Work to complete: What follows is a set of records; repeat all of them exactly.

(Recorded data)
********
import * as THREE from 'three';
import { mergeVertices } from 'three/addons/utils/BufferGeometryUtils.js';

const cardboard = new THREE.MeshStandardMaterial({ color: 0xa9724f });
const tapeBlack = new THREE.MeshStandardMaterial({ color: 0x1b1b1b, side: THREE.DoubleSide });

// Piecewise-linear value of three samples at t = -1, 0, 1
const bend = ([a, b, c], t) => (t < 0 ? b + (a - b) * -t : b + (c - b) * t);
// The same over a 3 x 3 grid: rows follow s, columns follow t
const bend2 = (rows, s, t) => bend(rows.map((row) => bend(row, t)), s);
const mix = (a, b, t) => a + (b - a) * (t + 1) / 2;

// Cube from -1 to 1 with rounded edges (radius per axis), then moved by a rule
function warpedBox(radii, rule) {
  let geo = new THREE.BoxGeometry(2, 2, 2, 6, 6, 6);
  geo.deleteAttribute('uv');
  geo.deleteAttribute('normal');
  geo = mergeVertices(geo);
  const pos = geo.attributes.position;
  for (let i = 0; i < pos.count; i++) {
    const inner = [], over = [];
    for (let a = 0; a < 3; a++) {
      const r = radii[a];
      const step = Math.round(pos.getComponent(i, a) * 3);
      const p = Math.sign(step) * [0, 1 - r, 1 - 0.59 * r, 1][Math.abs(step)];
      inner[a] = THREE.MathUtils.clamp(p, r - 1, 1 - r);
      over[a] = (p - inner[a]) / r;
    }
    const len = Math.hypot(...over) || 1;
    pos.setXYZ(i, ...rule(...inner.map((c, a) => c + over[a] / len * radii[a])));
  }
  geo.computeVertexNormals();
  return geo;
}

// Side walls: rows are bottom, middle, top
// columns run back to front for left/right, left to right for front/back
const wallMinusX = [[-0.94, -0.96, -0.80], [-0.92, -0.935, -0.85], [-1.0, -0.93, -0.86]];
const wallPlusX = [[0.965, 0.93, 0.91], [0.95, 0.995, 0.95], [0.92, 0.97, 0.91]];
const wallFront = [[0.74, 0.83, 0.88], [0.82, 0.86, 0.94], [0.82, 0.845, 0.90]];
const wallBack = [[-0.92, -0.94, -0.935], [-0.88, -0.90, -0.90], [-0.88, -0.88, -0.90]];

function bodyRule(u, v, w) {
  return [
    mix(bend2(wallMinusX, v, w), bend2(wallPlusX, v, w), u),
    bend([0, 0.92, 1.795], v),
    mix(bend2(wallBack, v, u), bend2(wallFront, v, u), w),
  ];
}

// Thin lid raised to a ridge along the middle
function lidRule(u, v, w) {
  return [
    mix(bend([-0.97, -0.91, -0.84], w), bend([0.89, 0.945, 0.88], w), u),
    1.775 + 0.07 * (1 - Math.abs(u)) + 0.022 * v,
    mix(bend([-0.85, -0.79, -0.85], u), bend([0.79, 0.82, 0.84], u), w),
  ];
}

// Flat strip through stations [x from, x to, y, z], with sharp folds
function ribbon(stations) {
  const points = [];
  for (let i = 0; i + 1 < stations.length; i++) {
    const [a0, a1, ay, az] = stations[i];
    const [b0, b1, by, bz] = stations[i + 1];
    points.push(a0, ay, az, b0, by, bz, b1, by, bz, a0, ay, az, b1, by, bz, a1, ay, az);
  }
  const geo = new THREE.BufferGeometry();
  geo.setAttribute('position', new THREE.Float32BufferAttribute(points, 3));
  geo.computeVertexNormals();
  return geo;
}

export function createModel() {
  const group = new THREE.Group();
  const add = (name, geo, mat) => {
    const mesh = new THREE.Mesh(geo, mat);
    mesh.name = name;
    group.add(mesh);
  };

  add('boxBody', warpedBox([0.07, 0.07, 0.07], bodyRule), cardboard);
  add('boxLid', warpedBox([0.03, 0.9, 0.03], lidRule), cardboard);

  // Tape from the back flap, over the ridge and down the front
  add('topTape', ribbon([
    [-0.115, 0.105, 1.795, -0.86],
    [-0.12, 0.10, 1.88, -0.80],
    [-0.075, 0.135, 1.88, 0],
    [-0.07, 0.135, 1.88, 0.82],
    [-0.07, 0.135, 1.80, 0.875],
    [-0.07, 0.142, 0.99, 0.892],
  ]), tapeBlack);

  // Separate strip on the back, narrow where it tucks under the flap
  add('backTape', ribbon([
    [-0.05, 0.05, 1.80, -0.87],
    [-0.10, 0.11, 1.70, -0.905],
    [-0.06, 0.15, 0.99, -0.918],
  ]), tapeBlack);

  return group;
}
********
Exercise result:
import * as THREE from 'three';
import { mergeVertices } from 'three/addons/utils/BufferGeometryUtils.js';

const cardboard = new THREE.MeshStandardMaterial({ color: 0xa9724f });
const tapeBlack = new THREE.MeshStandardMaterial({ color: 0x1b1b1b, side: THREE.DoubleSide });

// Piecewise-linear value of three samples at t = -1, 0, 1
const bend = ([a, b, c], t) => (t < 0 ? b + (a - b) * -t : b + (c - b) * t);
// The same over a 3 x 3 grid: rows follow s, columns follow t
const bend2 = (rows, s, t) => bend(rows.map((row) => bend(row, t)), s);
const mix = (a, b, t) => a + (b - a) * (t + 1) / 2;

// Cube from -1 to 1 with rounded edges (radius per axis), then moved by a rule
function warpedBox(radii, rule) {
  let geo = new THREE.BoxGeometry(2, 2, 2, 6, 6, 6);
  geo.deleteAttribute('uv');
  geo.deleteAttribute('normal');
  geo = mergeVertices(geo);
  const pos = geo.attributes.position;
  for (let i = 0; i < pos.count; i++) {
    const inner = [], over = [];
    for (let a = 0; a < 3; a++) {
      const r = radii[a];
      const step = Math.round(pos.getComponent(i, a) * 3);
      const p = Math.sign(step) * [0, 1 - r, 1 - 0.59 * r, 1][Math.abs(step)];
      inner[a] = THREE.MathUtils.clamp(p, r - 1, 1 - r);
      over[a] = (p - inner[a]) / r;
    }
    const len = Math.hypot(...over) || 1;
    pos.setXYZ(i, ...rule(...inner.map((c, a) => c + over[a] / len * radii[a])));
  }
  geo.computeVertexNormals();
  return geo;
}

// Side walls: rows are bottom, middle, top
// columns run back to front for left/right, left to right for front/back
const wallMinusX = [[-0.94, -0.96, -0.80], [-0.92, -0.935, -0.85], [-1.0, -0.93, -0.86]];
const wallPlusX = [[0.965, 0.93, 0.91], [0.95, 0.995, 0.95], [0.92, 0.97, 0.91]];
const wallFront = [[0.74, 0.83, 0.88], [0.82, 0.86, 0.94], [0.82, 0.845, 0.90]];
const wallBack = [[-0.92, -0.94, -0.935], [-0.88, -0.90, -0.90], [-0.88, -0.88, -0.90]];

function bodyRule(u, v, w) {
  return [
    mix(bend2(wallMinusX, v, w), bend2(wallPlusX, v, w), u),
    bend([0, 0.92, 1.795], v),
    mix(bend2(wallBack, v, u), bend2(wallFront, v, u), w),
  ];
}

// Thin lid raised to a ridge along the middle
function lidRule(u, v, w) {
  return [
    mix(bend([-0.97, -0.91, -0.84], w), bend([0.89, 0.945, 0.88], w), u),
    1.775 + 0.07 * (1 - Math.abs(u)) + 0.022 * v,
    mix(bend([-0.85, -0.79, -0.85], u), bend([0.79, 0.82, 0.84], u), w),
  ];
}

// Flat strip through stations [x from, x to, y, z], with sharp folds
function ribbon(stations) {
  const points = [];
  for (let i = 0; i + 1 < stations.length; i++) {
    const [a0, a1, ay, az] = stations[i];
    const [b0, b1, by, bz] = stations[i + 1];
    points.push(a0, ay, az, b0, by, bz, b1, by, bz, a0, ay, az, b1, by, bz, a1, ay, az);
  }
  const geo = new THREE.BufferGeometry();
  geo.setAttribute('position', new THREE.Float32BufferAttribute(points, 3));
  geo.computeVertexNormals();
  return geo;
}

export function createModel() {
  const group = new THREE.Group();
  const add = (name, geo, mat) => {
    const mesh = new THREE.Mesh(geo, mat);
    mesh.name = name;
    group.add(mesh);
  };

  add('boxBody', warpedBox([0.07, 0.07, 0.07], bodyRule), cardboard);
  add('boxLid', warpedBox([0.03, 0.9, 0.03], lidRule), cardboard);

  // Tape from the back flap, over the ridge and down the front
  add('topTape', ribbon([
    [-0.115, 0.105, 1.795, -0.86],
    [-0.12, 0.10, 1.88, -0.80],
    [-0.075, 0.135, 1.88, 0],
    [-0.07, 0.135, 1.88, 0.82],
    [-0.07, 0.135, 1.80, 0.875],
    [-0.07, 0.142, 0.99, 0.892],
  ]), tapeBlack);

  // Separate strip on the back, narrow where it tucks under the flap
  add('backTape', ribbon([
    [-0.05, 0.05, 1.80, -0.87],
    [-0.10, 0.11, 1.70, -0.905],
    [-0.06, 0.15, 0.99, -0.918],
  ]), tapeBlack);

  return group;
}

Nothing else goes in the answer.